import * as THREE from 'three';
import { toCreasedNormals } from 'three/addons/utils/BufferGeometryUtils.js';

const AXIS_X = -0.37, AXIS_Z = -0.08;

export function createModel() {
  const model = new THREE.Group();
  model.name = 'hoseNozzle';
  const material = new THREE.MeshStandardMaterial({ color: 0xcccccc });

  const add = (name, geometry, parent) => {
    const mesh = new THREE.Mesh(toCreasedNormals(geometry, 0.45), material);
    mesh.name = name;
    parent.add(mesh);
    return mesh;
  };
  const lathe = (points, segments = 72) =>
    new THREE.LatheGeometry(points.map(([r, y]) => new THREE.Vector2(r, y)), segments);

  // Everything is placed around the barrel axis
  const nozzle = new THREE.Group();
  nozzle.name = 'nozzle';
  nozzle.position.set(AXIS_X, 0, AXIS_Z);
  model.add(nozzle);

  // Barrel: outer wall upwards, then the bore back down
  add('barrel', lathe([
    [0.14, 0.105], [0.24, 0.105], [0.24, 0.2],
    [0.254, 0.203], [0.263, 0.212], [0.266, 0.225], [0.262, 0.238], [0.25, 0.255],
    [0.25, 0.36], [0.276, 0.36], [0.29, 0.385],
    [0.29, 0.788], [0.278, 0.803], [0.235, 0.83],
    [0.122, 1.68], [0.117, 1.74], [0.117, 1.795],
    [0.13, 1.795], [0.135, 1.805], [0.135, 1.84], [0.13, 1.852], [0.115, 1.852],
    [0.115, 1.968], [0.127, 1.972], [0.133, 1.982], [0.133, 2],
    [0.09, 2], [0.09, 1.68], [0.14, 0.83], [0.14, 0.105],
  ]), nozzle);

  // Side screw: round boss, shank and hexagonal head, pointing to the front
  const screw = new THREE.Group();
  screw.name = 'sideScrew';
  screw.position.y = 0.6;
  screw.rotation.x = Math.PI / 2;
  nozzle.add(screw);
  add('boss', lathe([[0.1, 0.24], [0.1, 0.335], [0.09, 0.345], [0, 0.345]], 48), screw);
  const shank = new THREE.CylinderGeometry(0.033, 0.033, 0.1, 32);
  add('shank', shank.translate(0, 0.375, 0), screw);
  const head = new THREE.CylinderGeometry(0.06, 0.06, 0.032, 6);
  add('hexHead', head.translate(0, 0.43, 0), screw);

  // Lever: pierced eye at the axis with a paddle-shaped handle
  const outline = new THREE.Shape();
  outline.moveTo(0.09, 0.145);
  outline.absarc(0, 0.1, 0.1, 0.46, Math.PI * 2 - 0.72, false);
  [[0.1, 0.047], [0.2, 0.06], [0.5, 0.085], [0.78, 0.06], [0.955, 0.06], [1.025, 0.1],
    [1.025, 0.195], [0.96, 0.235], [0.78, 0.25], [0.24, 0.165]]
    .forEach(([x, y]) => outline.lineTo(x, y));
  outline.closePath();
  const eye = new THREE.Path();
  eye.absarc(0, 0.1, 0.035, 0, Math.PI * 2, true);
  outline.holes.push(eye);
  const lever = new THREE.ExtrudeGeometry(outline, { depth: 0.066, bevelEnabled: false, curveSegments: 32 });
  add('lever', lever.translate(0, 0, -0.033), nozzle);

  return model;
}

::::

What you will do :: Copy out the lines of the records above in which the string "name" appears.

Answer for the task ::
  model.name = 'hoseNozzle';
  const add = (name, geometry, parent) => {
    mesh.name = name;
  nozzle.name = 'nozzle';
  screw.name = 'sideScrew';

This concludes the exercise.